FIG. 5 is a view similar to the upper left portion of FIG. 2 but showing a modified design for the side cavities represented by cavity 21'. Cavity 21' comprises a cylindrical side wall 120 and opposite end walls 122 and 123. Metal posts 124 and 125 project inwardly from the end walls to provide capacitive tuning as described for posts 5 and 5' in side cavity 21. As shown in FIG. 6, the periphery of cylinder 120 nearest the center of accelerator 1 is cut away and joined to a flattened portion on the periphery of accelerator 1. The space within cylinder 120 communicates with the accelerating cavities 11' and 13' by means of passages 127 and 128 to form iris openings 129 and 130, respectively. Passages 127 and 128 are both of circular cross section and both have the same diameter. The coupling between an accelerating cavity and its side cavity is, to a first order effect, a function of the area of the iris opening. Since accelerator cavity 11' is of smaller diameter than accelerating cavity 13', it will be seen that if passages 127 and 128 were of equal length the area of iris 129 would be less than that of iris 130. The versatility of the separate two-passage connection from the side cavity to its accelerating cavities permits the lengths of the passages 127 and 128 to be selected to provide irises 129 and 130 of equal area. Similarly, the lengths of passages 6 and 6' in FIG. 2 can be selected to provide iris openings of equal area. Differences other than or combined with different lengths of the separate passages can also be considered for obtaining equal area for the irises 129 and 130. For example, if space permits it is also possible to make the passage 127 to the smaller diameter accelerating cavity have a larger cross section than the passage 128 to the larger diameter accelerating cavity in order to make iris openings 129 and 130 have the same area.

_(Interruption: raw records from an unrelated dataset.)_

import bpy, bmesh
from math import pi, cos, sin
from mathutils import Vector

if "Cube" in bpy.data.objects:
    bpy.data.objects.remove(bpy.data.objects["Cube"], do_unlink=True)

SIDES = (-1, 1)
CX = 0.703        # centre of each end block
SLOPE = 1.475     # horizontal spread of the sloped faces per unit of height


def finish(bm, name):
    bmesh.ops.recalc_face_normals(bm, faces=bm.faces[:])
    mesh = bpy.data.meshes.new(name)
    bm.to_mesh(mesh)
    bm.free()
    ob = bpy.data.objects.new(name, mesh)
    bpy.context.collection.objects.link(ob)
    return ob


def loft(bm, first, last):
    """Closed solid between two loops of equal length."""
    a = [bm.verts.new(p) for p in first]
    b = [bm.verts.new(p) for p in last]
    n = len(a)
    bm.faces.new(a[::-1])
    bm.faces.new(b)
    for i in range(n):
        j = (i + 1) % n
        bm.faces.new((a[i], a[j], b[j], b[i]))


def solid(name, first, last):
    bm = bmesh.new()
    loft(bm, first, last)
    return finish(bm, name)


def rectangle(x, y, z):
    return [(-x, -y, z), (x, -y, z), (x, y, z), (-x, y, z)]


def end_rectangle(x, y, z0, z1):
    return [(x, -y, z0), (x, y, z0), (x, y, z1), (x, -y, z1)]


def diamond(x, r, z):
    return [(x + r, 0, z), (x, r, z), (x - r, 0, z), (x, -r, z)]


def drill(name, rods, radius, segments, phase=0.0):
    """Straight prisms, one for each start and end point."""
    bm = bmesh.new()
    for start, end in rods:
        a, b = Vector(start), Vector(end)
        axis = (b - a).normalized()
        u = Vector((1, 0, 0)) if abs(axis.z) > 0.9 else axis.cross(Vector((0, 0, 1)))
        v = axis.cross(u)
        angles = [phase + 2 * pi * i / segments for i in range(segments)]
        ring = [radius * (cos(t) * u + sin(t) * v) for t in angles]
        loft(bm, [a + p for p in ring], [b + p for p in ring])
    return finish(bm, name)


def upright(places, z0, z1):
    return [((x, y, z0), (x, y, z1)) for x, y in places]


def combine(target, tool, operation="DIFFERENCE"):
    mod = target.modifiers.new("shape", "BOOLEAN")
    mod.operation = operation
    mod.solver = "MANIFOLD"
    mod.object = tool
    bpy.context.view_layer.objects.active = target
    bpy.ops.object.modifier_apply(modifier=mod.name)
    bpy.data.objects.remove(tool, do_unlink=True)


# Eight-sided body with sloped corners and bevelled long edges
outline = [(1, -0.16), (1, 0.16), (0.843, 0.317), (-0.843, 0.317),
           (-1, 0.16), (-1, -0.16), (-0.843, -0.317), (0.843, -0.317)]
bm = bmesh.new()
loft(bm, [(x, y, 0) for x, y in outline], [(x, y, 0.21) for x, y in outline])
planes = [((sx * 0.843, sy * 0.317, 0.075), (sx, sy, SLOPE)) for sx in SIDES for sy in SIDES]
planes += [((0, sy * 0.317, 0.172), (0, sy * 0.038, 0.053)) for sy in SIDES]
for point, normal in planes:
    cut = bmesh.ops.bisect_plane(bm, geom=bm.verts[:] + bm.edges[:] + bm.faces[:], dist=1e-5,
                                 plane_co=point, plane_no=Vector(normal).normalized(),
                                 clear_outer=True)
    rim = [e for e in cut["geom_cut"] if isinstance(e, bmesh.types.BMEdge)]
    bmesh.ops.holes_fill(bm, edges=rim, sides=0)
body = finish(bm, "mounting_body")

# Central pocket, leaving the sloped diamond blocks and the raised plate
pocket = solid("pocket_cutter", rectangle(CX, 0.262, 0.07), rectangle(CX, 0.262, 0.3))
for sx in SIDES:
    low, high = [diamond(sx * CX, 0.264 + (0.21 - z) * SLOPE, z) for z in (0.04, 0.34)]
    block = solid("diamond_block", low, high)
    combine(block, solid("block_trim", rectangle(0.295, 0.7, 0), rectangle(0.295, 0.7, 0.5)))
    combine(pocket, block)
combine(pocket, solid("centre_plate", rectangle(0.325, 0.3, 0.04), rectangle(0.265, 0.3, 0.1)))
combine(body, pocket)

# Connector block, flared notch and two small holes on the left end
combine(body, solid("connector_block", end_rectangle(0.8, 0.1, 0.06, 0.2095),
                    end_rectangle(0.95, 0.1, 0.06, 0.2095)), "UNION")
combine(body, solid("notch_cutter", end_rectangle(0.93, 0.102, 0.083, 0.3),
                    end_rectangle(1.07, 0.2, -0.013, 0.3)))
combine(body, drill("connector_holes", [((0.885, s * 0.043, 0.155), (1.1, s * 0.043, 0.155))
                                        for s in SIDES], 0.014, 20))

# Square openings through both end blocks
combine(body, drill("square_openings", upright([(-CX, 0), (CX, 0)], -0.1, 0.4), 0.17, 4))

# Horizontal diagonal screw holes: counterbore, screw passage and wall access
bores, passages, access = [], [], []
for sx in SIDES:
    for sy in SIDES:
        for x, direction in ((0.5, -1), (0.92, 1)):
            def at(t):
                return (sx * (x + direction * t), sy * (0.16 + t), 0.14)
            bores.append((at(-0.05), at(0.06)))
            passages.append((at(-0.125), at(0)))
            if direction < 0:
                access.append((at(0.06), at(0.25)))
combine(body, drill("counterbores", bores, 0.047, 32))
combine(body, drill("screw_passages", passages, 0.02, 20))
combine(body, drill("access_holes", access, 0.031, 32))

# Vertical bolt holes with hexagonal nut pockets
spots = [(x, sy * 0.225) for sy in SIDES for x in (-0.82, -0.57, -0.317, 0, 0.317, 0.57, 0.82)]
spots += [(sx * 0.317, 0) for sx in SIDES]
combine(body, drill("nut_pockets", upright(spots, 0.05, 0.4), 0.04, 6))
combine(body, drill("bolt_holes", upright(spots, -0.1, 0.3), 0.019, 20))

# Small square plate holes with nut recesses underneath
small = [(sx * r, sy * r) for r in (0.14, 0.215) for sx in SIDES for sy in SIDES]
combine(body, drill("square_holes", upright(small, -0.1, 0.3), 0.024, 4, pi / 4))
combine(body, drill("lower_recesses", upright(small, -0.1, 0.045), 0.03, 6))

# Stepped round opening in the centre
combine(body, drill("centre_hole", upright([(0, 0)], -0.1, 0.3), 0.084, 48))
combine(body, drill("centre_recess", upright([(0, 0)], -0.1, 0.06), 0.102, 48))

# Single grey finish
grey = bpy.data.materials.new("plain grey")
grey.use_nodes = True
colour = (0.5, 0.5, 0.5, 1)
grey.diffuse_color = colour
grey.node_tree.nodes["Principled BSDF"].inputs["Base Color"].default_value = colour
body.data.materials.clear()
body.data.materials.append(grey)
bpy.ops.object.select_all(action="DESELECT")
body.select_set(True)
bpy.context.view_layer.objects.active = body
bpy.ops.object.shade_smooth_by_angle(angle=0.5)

Although this invention has been described with respect to preferred embodiments, it will be readily apparent to those skilled in the art that various changes in form and arrangement of parts may be made to suit requirements without departing from the spirit and scope of the invention as defined by the following claims.